20 January 2012
Happy new year to the University of the Year
As a new calendar year gets underway, it seems a good time to write to staff to share something of my thoughts about the year ahead, and to consider whether we have cause for optimism or reason for concern.
Over recent months we have worked closely with departments and with students to prepare for 2012 and a new era in undergraduate funding and many other new government policies. What will this mean for the University of Sheffield now these changes are upon us, what further changes are in the pipeline, and what of our own ambitions?
As it happens, we have begun the year in an auspicious way. As you will all be aware, the Times Higher Education (THE) chose to name us their University of the Year. This is of course a judgement call to some extent, but based on solid achievements.
Judges who visited us saw for themselves, I believe, something of the spirit of Sheffield. They did not watch formal presentations in imposing settings – instead we wanted them to see the real passion of our own staff and students to make a difference to the world around us.
Like senior civil servants from the Department for Business, Innovation and Skills who visited the University this week, the THE judges visited the Advanced Manufacturing Research Centre, based just off the M1 on the former Orgreave Colliery site. There they heard from local companies and an 18 year-old apprentice of the profound impact we are having on the region´s manufacturing strength and ambitions.
Later they met a donor who has motor neurone disease at SITraN (the Sheffield Institute for Translational Neuroscience) who told them about life-changing research in this area. And they met our students, united with the University in wanting to meld a top-rated education which would be recognised around the world with a belief that we can make our local region – and our world – a better place in the process.
The judges were moved because they could see that the commitment of those involved ran deeper than presentation – it reflected 'grit and determination' which was special, and worthy of their award.
As I meet with staff in all parts of the University, I know that such commitment is found across the institution, and so I have real cause for optimism. This year I am meeting with Heads of Department and am already hearing important insights from the talented people who are leading our departments. They're telling me about the research we are carrying out as we prepare for the REF, and the education we offer. This year I know you will all be working hard to deliver on our proposition to students, to carry out outstanding research, to maximise the impact of our intellectual strengths and to support intellectual quality within a global academic community.
I am glad to see this kind of strength across the board, because certainly we need it.
We need to be realistic about the times in which we live and the challenges for Higher Education. Persistent reductions in public funding and new possibilities for alternative and private provision of Higher Education are changing our landscape. There are new pressures on research councils and increasingly we are having to demonstrate 'value for money'.

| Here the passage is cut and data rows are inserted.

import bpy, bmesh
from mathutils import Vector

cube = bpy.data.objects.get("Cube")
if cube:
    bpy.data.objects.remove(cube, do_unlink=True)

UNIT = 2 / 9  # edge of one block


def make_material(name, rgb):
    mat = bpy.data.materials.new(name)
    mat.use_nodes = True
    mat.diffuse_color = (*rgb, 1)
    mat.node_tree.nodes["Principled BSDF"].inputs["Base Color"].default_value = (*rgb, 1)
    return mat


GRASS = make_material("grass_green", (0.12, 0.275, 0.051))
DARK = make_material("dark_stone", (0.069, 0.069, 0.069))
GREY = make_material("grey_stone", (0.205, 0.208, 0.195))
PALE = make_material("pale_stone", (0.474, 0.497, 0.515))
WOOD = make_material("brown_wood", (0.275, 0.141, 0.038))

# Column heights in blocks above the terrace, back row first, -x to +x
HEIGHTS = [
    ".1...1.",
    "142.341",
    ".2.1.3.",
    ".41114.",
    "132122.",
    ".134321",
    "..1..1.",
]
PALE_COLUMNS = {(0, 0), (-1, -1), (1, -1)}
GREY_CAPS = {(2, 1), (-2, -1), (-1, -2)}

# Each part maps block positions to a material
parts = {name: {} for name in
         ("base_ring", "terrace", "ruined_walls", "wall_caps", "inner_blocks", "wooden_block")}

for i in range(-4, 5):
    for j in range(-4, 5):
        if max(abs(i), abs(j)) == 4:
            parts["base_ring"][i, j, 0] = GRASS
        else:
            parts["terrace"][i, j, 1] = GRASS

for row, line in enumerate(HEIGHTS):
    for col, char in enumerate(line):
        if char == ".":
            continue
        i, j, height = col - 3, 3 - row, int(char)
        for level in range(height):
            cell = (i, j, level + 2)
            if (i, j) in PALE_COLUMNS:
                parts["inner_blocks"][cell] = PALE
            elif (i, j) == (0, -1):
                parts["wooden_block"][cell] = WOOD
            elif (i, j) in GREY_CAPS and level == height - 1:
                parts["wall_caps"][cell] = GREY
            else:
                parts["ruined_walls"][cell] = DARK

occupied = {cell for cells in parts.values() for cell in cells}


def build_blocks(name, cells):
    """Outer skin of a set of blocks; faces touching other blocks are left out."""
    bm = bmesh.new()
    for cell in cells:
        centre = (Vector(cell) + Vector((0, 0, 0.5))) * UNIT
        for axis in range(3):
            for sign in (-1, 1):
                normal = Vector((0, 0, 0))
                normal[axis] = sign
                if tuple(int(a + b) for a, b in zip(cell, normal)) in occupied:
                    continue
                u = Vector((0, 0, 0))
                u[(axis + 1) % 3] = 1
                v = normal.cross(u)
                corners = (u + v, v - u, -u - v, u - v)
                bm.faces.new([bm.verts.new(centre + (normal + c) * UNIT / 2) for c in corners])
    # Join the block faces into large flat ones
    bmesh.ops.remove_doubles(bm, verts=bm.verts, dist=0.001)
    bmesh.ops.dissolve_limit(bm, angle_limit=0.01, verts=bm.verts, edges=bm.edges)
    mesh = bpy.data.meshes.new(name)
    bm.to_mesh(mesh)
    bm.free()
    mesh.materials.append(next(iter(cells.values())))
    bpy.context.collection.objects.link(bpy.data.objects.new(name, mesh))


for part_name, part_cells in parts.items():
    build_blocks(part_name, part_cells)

But we are right to be confident.
So my message to staff is simple. We should hold our nerve. Things will be difficult and we may even have to change some of the things we cherish most. But we should be confident in our ambitions because fundamentally we are a class act, and are rightly seen this way across the UK and the world.
We have important things to do - that we know are important without having to be nagged about them by policy makers. Our own values need to be our steer. The thought "to thine own self be true" has never been more timely.
Our identity is not important simply as a matter of ranking, or even when it leads to awards – although of course we enjoy those. It is important because we are focused on important work. We are international, and that means that we aspire to be part of a global community of scholars grappling with profound challenges. We are also rooted in our city and region, and aim to be active citizens – believing that there is no contradiction between international excellence and applying our expertise for the benefit and inspiration of our own communities. We believe that to be Civic we do not have to be parochial, but active citizens who make our home, our country and our world a better place.
These are bold ambitions, but we work in a University founded by people who aspired to achieve the best. They were not daunted by hard times or obstacles, and we will also rise to the challenge.
Last week we held the January graduations. Around the concourse were quotes that reminded our new graduates of the possibilities they have to instigate change. 'You can go anywhere.' 'You can change anything.'
Of course, they will not be able to succeed without facing challenges. Nor will we. But that spirit of confidence in a cause worth embracing is vital to all our futures.
Professor Keith Burnett
Further reflections on the year ahead from Faculty and cross-cutting Pro-Vice-Chancellors appear in the latest edition of Overview: